Exercise description ▸ Please repeat every entry exactly as given, apart from dropping the images.

(Dataset records)
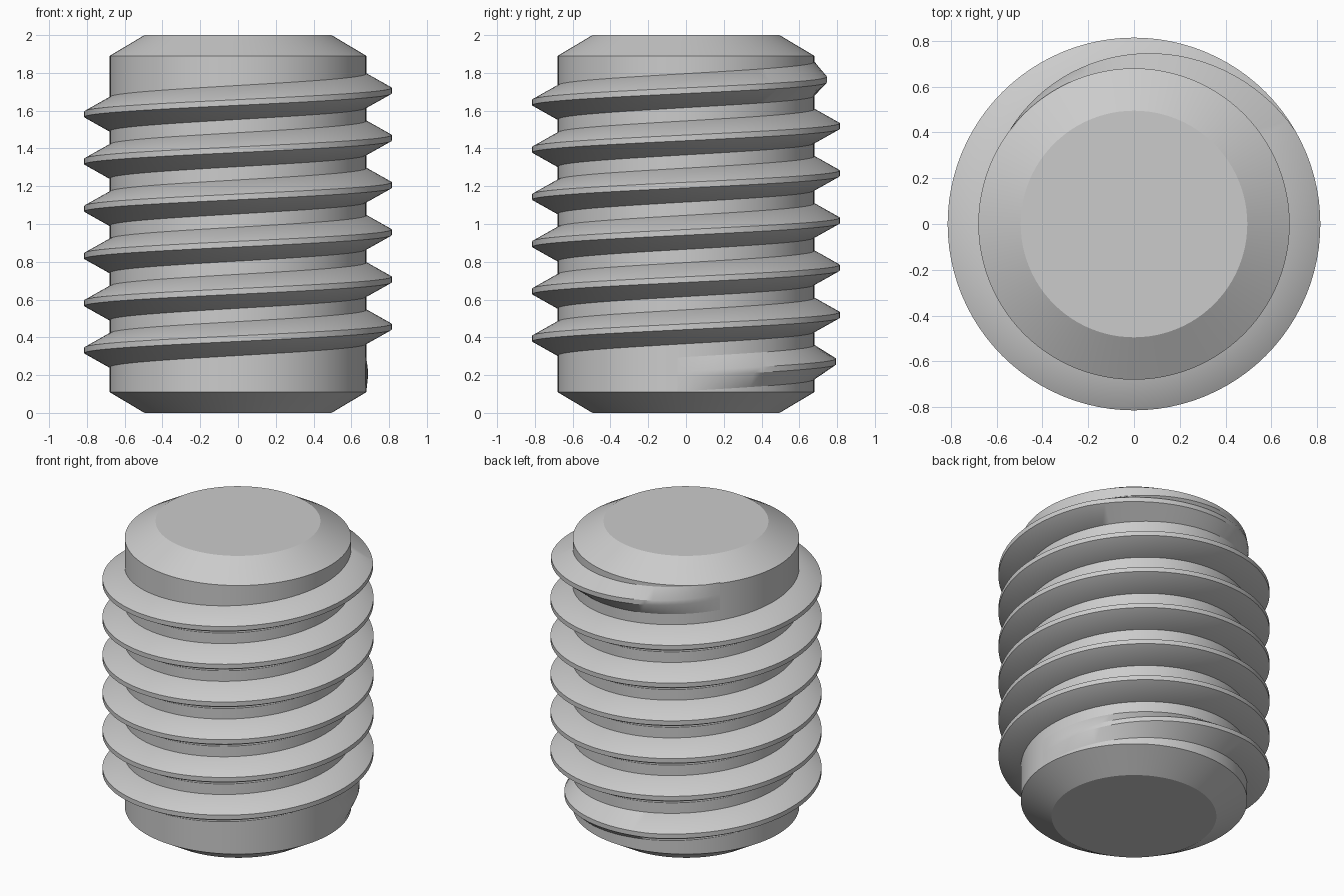
import bpy
import bmesh
import math

cube = bpy.data.objects.get("Cube")
if cube:
    bpy.data.objects.remove(cube, do_unlink=True)

SEGMENTS = 96          # steps per turn, shared by core and thread
ROOT, CREST = 0.68, 0.814
PITCH = 0.25
STEP = math.tau / SEGMENTS

steel = bpy.data.materials.new("grey_steel")
steel.use_nodes = True
steel.diffuse_color = (0.6, 0.6, 0.6, 1)
steel.node_tree.nodes["Principled BSDF"].inputs["Base Color"].default_value = (0.6, 0.6, 0.6, 1)


def bridge(bm, a, b, closed=True):
    """Join two rings of vertices with quads."""
    n = len(a)
    for i in range(n if closed else n - 1):
        j = (i + 1) % n
        bm.faces.new((a[i], a[j], b[j], b[i]))


def sweep(name, rings):
    """Skin a sequence of closed rings, cap both ends, shade it."""
    bm = bmesh.new()
    loops = [[bm.verts.new(p) for p in ring] for ring in rings]
    for a, b in zip(loops, loops[1:]):
        bridge(bm, a, b)
    bm.faces.new(loops[0])
    bm.faces.new(loops[-1])
    bmesh.ops.recalc_face_normals(bm, faces=bm.faces)
    mesh = bpy.data.meshes.new(name)
    bm.to_mesh(mesh)
    bm.free()
    mesh.materials.append(steel)
    obj = bpy.data.objects.new(name, mesh)
    bpy.context.collection.objects.link(obj)
    bpy.ops.object.select_all(action="DESELECT")
    obj.select_set(True)
    bpy.context.view_layer.objects.active = obj
    bpy.ops.object.shade_smooth_by_angle(angle=math.radians(30))
    return obj


def polar(r, angle, z):
    return (r * math.cos(angle), r * math.sin(angle), z)


# Core: cylinder with a chamfer at each end
core_profile = [(0.495, 0), (ROOT, 0.11), (ROOT, 1.89), (0.495, 2)]
sweep("core", [[polar(r, i * STEP, z) for i in range(SEGMENTS)]
               for r, z in core_profile])

# Thread: right-handed helical ridge fading into the core at both ends
FIRST = -1
LAST = 6 * SEGMENTS + 38
FADE = 30
rings = []
for i in range(FIRST, LAST + 1):
    angle = i * STEP
    z = 0.206 + PITCH * i / SEGMENTS
    grow = min(1, (i - FIRST) / FADE, (LAST - i) / FADE)
    tip = ROOT + 0.001 + (CREST - ROOT - 0.001) * grow
    section = [(0.64, -0.09), (ROOT, -0.09), (tip, -0.015),
               (tip, 0.015), (ROOT, 0.09), (0.64, 0.09)]
    rings.append([polar(r, angle, z + dz) for r, dz in section])
sweep("thread", rings)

Response area ▸
import bpy
import bmesh
import math

cube = bpy.data.objects.get("Cube")
if cube:
    bpy.data.objects.remove(cube, do_unlink=True)

SEGMENTS = 96          # steps per turn, shared by core and thread
ROOT, CREST = 0.68, 0.814
PITCH = 0.25
STEP = math.tau / SEGMENTS

steel = bpy.data.materials.new("grey_steel")
steel.use_nodes = True
steel.diffuse_color = (0.6, 0.6, 0.6, 1)
steel.node_tree.nodes["Principled BSDF"].inputs["Base Color"].default_value = (0.6, 0.6, 0.6, 1)


def bridge(bm, a, b, closed=True):
    """Join two rings of vertices with quads."""
    n = len(a)
    for i in range(n if closed else n - 1):
        j = (i + 1) % n
        bm.faces.new((a[i], a[j], b[j], b[i]))


def sweep(name, rings):
    """Skin a sequence of closed rings, cap both ends, shade it."""
    bm = bmesh.new()
    loops = [[bm.verts.new(p) for p in ring] for ring in rings]
    for a, b in zip(loops, loops[1:]):
        bridge(bm, a, b)
    bm.faces.new(loops[0])
    bm.faces.new(loops[-1])
    bmesh.ops.recalc_face_normals(bm, faces=bm.faces)
    mesh = bpy.data.meshes.new(name)
    bm.to_mesh(mesh)
    bm.free()
    mesh.materials.append(steel)
    obj = bpy.data.objects.new(name, mesh)
    bpy.context.collection.objects.link(obj)
    bpy.ops.object.select_all(action="DESELECT")
    obj.select_set(True)
    bpy.context.view_layer.objects.active = obj
    bpy.ops.object.shade_smooth_by_angle(angle=math.radians(30))
    return obj


def polar(r, angle, z):
    return (r * math.cos(angle), r * math.sin(angle), z)


# Core: cylinder with a chamfer at each end
core_profile = [(0.495, 0), (ROOT, 0.11), (ROOT, 1.89), (0.495, 2)]
sweep("core", [[polar(r, i * STEP, z) for i in range(SEGMENTS)]
               for r, z in core_profile])

# Thread: right-handed helical ridge fading into the core at both ends
FIRST = -1
LAST = 6 * SEGMENTS + 38
FADE = 30
rings = []
for i in range(FIRST, LAST + 1):
    angle = i * STEP
    z = 0.206 + PITCH * i / SEGMENTS
    grow = min(1, (i - FIRST) / FADE, (LAST - i) / FADE)
    tip = ROOT + 0.001 + (CREST - ROOT - 0.001) * grow
    section = [(0.64, -0.09), (ROOT, -0.09), (tip, -0.015),
               (tip, 0.015), (ROOT, 0.09), (0.64, 0.09)]
    rings.append([polar(r, angle, z + dz) for r, dz in section])
sweep("thread", rings)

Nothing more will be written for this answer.